That figure is thanks to low fuel use at highway speed – 4.5l/100km (62mpg) at a steady 100km/h cruise, with the engine turning over very relaxed at 1800rpm.
I took the Astra sedan on a hill road I don’t often use, one which incorporates a lot of slow speed tight corners, the endless twists and turns certainly gave good indication of the Astra’s handling dynamics.
Providing the grip in the first instance are sport specification and low profile Kumho tyres (225/45 x 18in). By sheer nature of their profile they have a wide tenure with the road and high grip levels.
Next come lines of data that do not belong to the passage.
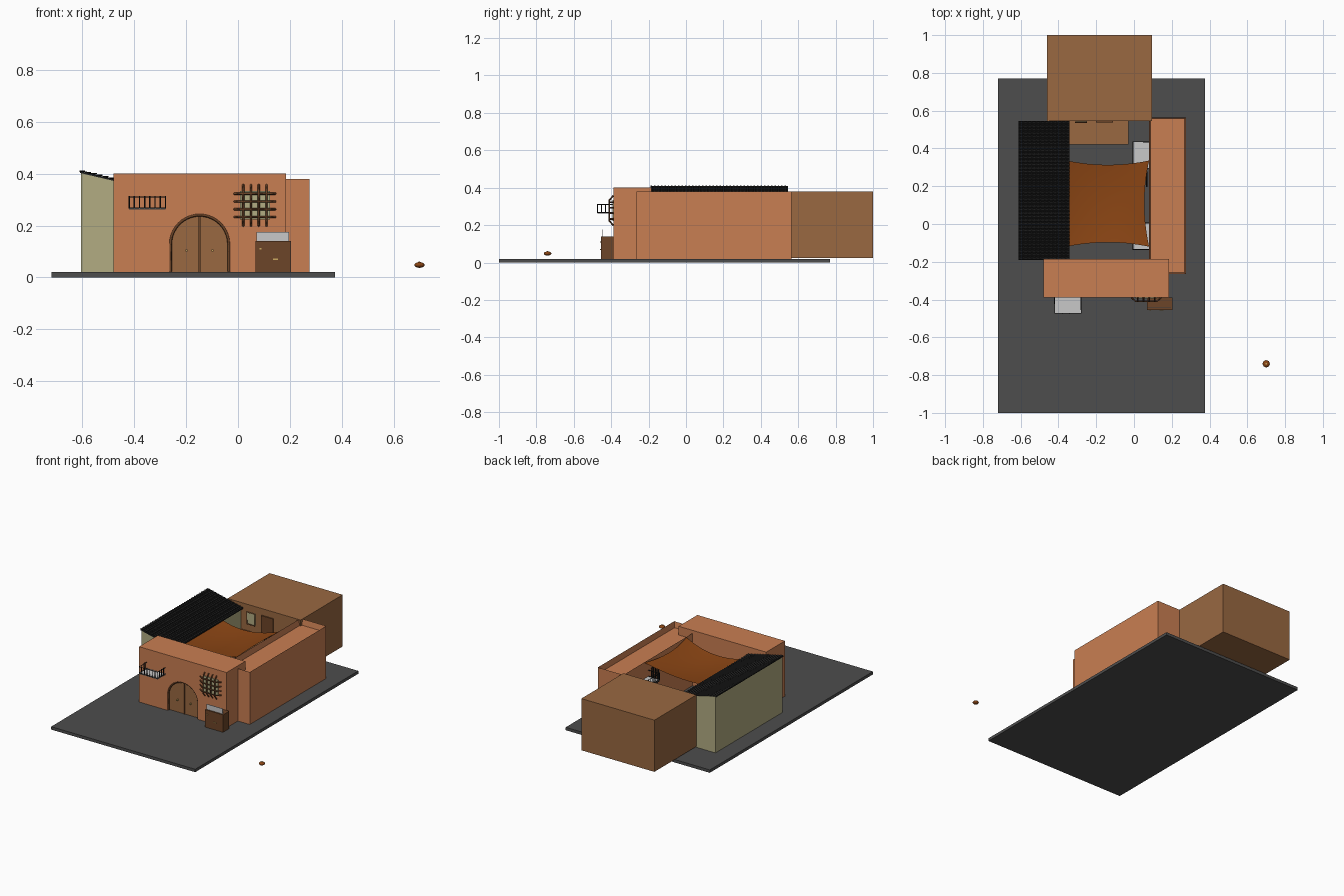
import bpy, bmesh, math
from mathutils import Matrix, Vector

if "Cube" in bpy.data.objects:
    bpy.data.objects.remove(bpy.data.objects["Cube"])


def material(name, r, g, b):
    m = bpy.data.materials.new(name)
    m.use_nodes = True
    m.diffuse_color = (r, g, b, 1)
    m.node_tree.nodes["Principled BSDF"].inputs["Base Color"].default_value = (r, g, b, 1)
    return m


TERRA = material("terracotta", .584, .209, .084)
KHAKI = material("khaki plaster", .445, .413, .223)
BROWN = material("brown", .319, .138, .053)
WOOD = material("dark wood", .150, .058, .021)
GREY = material("paving grey", .074, .074, .074)
BLACK = material("black", .011, .011, .011)
CLOTH = material("rust orange", .258, .060, .007)
WHITE = material("pale grey", .58, .58, .58)
GOLD = material("brass", .6, .4, .12)


def finish(name, bm, mat, matrix=None):
    if matrix:
        bm.transform(matrix)
    bmesh.ops.recalc_face_normals(bm, faces=bm.faces)
    me = bpy.data.meshes.new(name)
    bm.to_mesh(me)
    bm.free()
    me.materials.append(mat)
    ob = bpy.data.objects.new(name, me)
    bpy.context.collection.objects.link(ob)
    return ob


def box(name, x, y, z, mat, matrix=None, rim=0, depth=0):
    """Box from (low, high) pairs; an optional rim sinks the top."""
    bm = bmesh.new()
    bmesh.ops.create_cube(bm, size=1)
    for v in bm.verts:
        v.co = [(lo + hi) / 2 + c * (hi - lo) for c, (lo, hi) in zip(v.co, (x, y, z))]
    if rim:
        top = max(bm.faces, key=lambda f: f.calc_center_median().z)
        bmesh.ops.inset_region(bm, faces=[top], thickness=rim)
        bm.normal_update()
        inner = max(bm.faces, key=lambda f: f.calc_center_median().z + f.calc_area())
        for v in inner.verts:
            v.co.z -= depth
    return finish(name, bm, mat, matrix)


def prism(name, outline, y, mat):
    """Extrude an x-z outline between two y values."""
    bm = bmesh.new()
    face = bm.faces.new([bm.verts.new((px, y[0], pz)) for px, pz in outline])
    ext = bmesh.ops.extrude_face_region(bm, geom=[face])["geom"]
    for v in ext:
        if isinstance(v, bmesh.types.BMVert):
            v.co.y = y[1]
    return finish(name, bm, mat)


def rods(name, paths, radius, mat, matrix=None):
    cu = bpy.data.curves.new(name, "CURVE")
    cu.dimensions = "3D"
    cu.bevel_depth, cu.bevel_resolution, cu.use_fill_caps = radius, 0, True
    for path in paths:
        sp = cu.splines.new("POLY")
        sp.points.add(len(path) - 1)
        for p, co in zip(sp.points, path):
            p.co = (*co, 1)
    tmp = bpy.data.objects.new(name + "_path", cu)
    bpy.context.collection.objects.link(tmp)
    bpy.context.view_layer.update()
    me = bpy.data.meshes.new_from_object(tmp.evaluated_get(bpy.context.evaluated_depsgraph_get()))
    bpy.data.objects.remove(tmp)
    bm = bmesh.new()
    bm.from_mesh(me)
    for f in bm.faces:
        f.material_index = 0
    return finish(name, bm, mat, matrix)


def arch(cx, half, base, spring, n=20):
    """Arch outline from the lower left over the top to the lower right."""
    pts = [(cx - half * math.cos(math.pi * i / n), spring + half * math.sin(math.pi * i / n))
           for i in range(n + 1)]
    return [(cx - half, base)] + pts + [(cx + half, base)]


# Ground and main volumes
box("paving", (-.72, .375), (-1, .77), (0, .02), GREY)
box("back_house", (-.46, .095), (.545, 1), (.025, .38), BROWN)
box("side_wing", (.08, .275), (-.265, .565), (.02, .38), TERRA, rim=.01, depth=.04)
box("front_house", (-.48, .185), (-.36, -.185), (.02, .4), TERRA)
DOOR_X, DOOR_R, SPRING = -.148, .117, .128
prism("front_wall", [(-.48, .4), (-.48, .02)] + arch(DOOR_X, DOOR_R, .02, SPRING)
      + [(.185, .02), (.185, .4)], (-.388, -.36), TERRA)
prism("low_wing", [(-.605, .02), (-.36, .02), (-.36, .35), (-.605, .408)], (-.185, .545), KHAKI)

# Arched double door
prism("door_leaves", arch(DOOR_X, DOOR_R, .02, SPRING), (-.37, -.358), BROWN)
rods("door_frame", [[(x, -.382, z) for x, z in arch(DOOR_X, DOOR_R - .004, .022, SPRING)]], .006, WOOD)
box("door_split", (DOOR_X - .004, DOOR_X + .004), (-.376, -.365), (.02, .24), WOOD)
for side in (-1, 1):
    x = DOOR_X + side * .05
    box("door_handle", (x - .004, x + .004), (-.382, -.37), (.1, .108), GOLD)

# Tiled roof: rippled along its length, stepped down its slope
bm = bmesh.new()
ROWS, RIBS = 12, 40
lines = []
for i in range(ROWS):
    for end in (0, 1):
        t = (i + end) / ROWS
        x = -.612 + .27 * t
        z = .410 - .064 * t + (.005 if end else 0)
        lines.append([bm.verts.new((x, -.19 + .735 * j / (RIBS * 4),
                                    z + .003 * math.sin(j * math.pi / 2))) for j in range(RIBS * 4 + 1)])
for a, b in zip(lines, lines[1:]):
    for j in range(RIBS * 4):
        bm.faces.new((a[j], b[j], b[j + 1], a[j + 1]))
finish("tiled_roof", bm, BLACK)
prism("roof_deck", [(-.61, .403), (-.343, .34), (-.343, .347), (-.61, .41)], (-.189, .545), BLACK)

# Cloth awning over the courtyard
bm = bmesh.new()
bmesh.ops.create_grid(bm, x_segments=24, y_segments=24, size=1)
for v in bm.verts:
    u, w = v.co.x, v.co.y
    right = max(u, 0)
    v.co = (-.138 + .218 * u - .025 * right * (1 - w * w),
            .108 + .228 * w * (1 - .1 * (1 - u * u)),
            .36 + .017 * u - .03 * (1 - u * u) - .012 * (1 - w * w))
awning = finish("awning", bm, CLOTH)
for p in awning.data.polygons:
    p.use_smooth = True


def balcony(name, place):
    """Railed balcony projecting towards local -y."""
    w, d, h = .07, .085, .045
    box(name + "_floor", (-w, w), (-d, 0), (-.004, .002), WHITE, place)
    rail = [(-w, 0), (-w, -d), (w, -d), (w, 0)]
    bars = [[(x, y, z) for x, y in rail] for z in (.003, h)]
    spots = [(-w + 2 * w * i / 7, -d) for i in range(8)]
    spots += [(s * w, -d * k / 4) for s in (-1, 1) for k in range(1, 4)]
    bars += [[(x, y, 0), (x, y, h + .004)] for x, y in spots]
    rods(name + "_railing", bars, .0025, BLACK, place)


balcony("front_balcony", Matrix.Translation((-.35, -.388, .265)))
for y in (.365, -.065):
    balcony("court_balcony", Matrix.Translation((.08, y, .265)) @ Matrix.Rotation(-math.pi / 2, 4, "Z"))

# Barred window on the front
WX, WZ = .065, .278
box("window_pane", (WX - .058, WX + .058), (-.394, -.385), (WZ - .055, WZ + .055), KHAKI)
bars = []
for i in range(4):
    o = -.045 + .03 * i
    cage = [(-.08, -.388), (-.055, -.41), (.055, -.41), (.08, -.388)]
    bars.append([(WX + a, y, WZ + o) for a, y in cage])
    bars.append([(WX + o, y, WZ + a) for a, y in cage])
rods("window_bars", bars, .0045, WOOD)

# Cabinet with an upright panel beside the front door
box("cabinet", (.068, .205), (-.455, -.388), (.02, .14), WOOD)
box("cabinet_panel", (.072, .196), (-.446, -.443), (.138, .176), WHITE)
box("cabinet_pull", (.135, .155), (-.459, -.455), (.068, .072), GOLD)
box("cabinet_knob", (.083, .09), (-.459, -.455), (.108, .113), GOLD)

# Terrace, door and window on the courtyard side of the back house
box("terrace", (-.36, -.03), (.42, .545), (.18, .2), BROWN)
for x in (-.34, -.045):
    box("terrace_post", (x - .012, x + .012), (.425, .449), (.02, .18), BROWN)
box("terrace_door", (-.2, -.11), (.537, .546), (.2, .335), WOOD)
box("terrace_window", (-.31, -.25), (.538, .546), (.25, .33), KHAKI)
rods("terrace_window_frame", [[(-.31, .538, .25), (-.31, .538, .33), (-.25, .538, .33),
                               (-.25, .538, .25), (-.31, .538, .25)]], .004, WOOD)

# Dark grille on the courtyard side of the side wing
rods("court_grille", [[(.068, y, .2), (.068, y, .32)] for y in (.2, .218, .236, .254, .272)]
     + [[(.068, .195, z), (.068, .277, z)] for z in (.2, .26, .32)], .004, BLACK)

# Ribbed round gourd away from the house
bm = bmesh.new()
bmesh.ops.create_uvsphere(bm, u_segments=32, v_segments=12, radius=1)
for v in bm.verts:
    rib = 1 - .1 * abs(math.sin(4 * math.atan2(v.co.y, v.co.x)))
    v.co = Vector((.7 + .02 * rib * v.co.x, -.74 + .02 * rib * v.co.y, .048 + .011 * v.co.z))
gourd = finish("gourd", bm, CLOTH)
for p in gourd.data.polygons:
    p.use_smooth = True
box("gourd_stem", (.697, .703), (-.743, -.737), (.057, .062), GOLD)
The tyres also help promote strong steering feedback and accurate turn-in.
Astra hatchback models have the benefit of a Watts Linkage system across the rear axle to enhance stability; sadly, the sedan doesn’t get that, but nevertheless, suspension movement allows just enough wheel freedom to absorb the big hits along with arresting body movement.
The entire handling feel is balanced thanks to spring and damper rates which are firm, but not so much that they spoil the ride.
The evaluation car was an LTZ model which means it is high spec and lands here at $38,490. There are two other variants – LS and LT – which are priced at $29,490 and $34,490 respectively, the base specification non-leather model would probably be my choice.
Nevertheless, the LTZ wants for little, it has all the kit you’d expect from a range-topper such as full leather trim with heated front seats, electric sunroof, Apple Car Play and Android Auto, satellite navigation and an extensive safety package which easily meets the five-star Australasian New Car Assessment Program criteria.
Holden, on both sides of the Tasman, is undergoing substantial change with the recent closure of the Australian manufacturing operation.
That being the case, the company is reinventing itself and has a broad plan to fulfil its obligation to the car buying public. The Astra is just one part of an extensive line-up of models which will land here in the next year or so – all badged Holden and landing from many different global plants.
If you add in a tempting three-year free service and roadside assistance programme recently announced by Holden New Zealand, it would make a lot of sense to buy into the brand, and its good cars like the Astra, in all body styles, that are there to tempt.
Price – Holden Astra sedan LTZ, $38,490
Dimensions – Length, 4665mm; width, 1807mm; height, 1457mm
Configuration – Four-cylinder, front-wheel-drive, 1399cc, 110kW, 240Nm, six-speed automatic.
Fuel usage – 6.3l/100km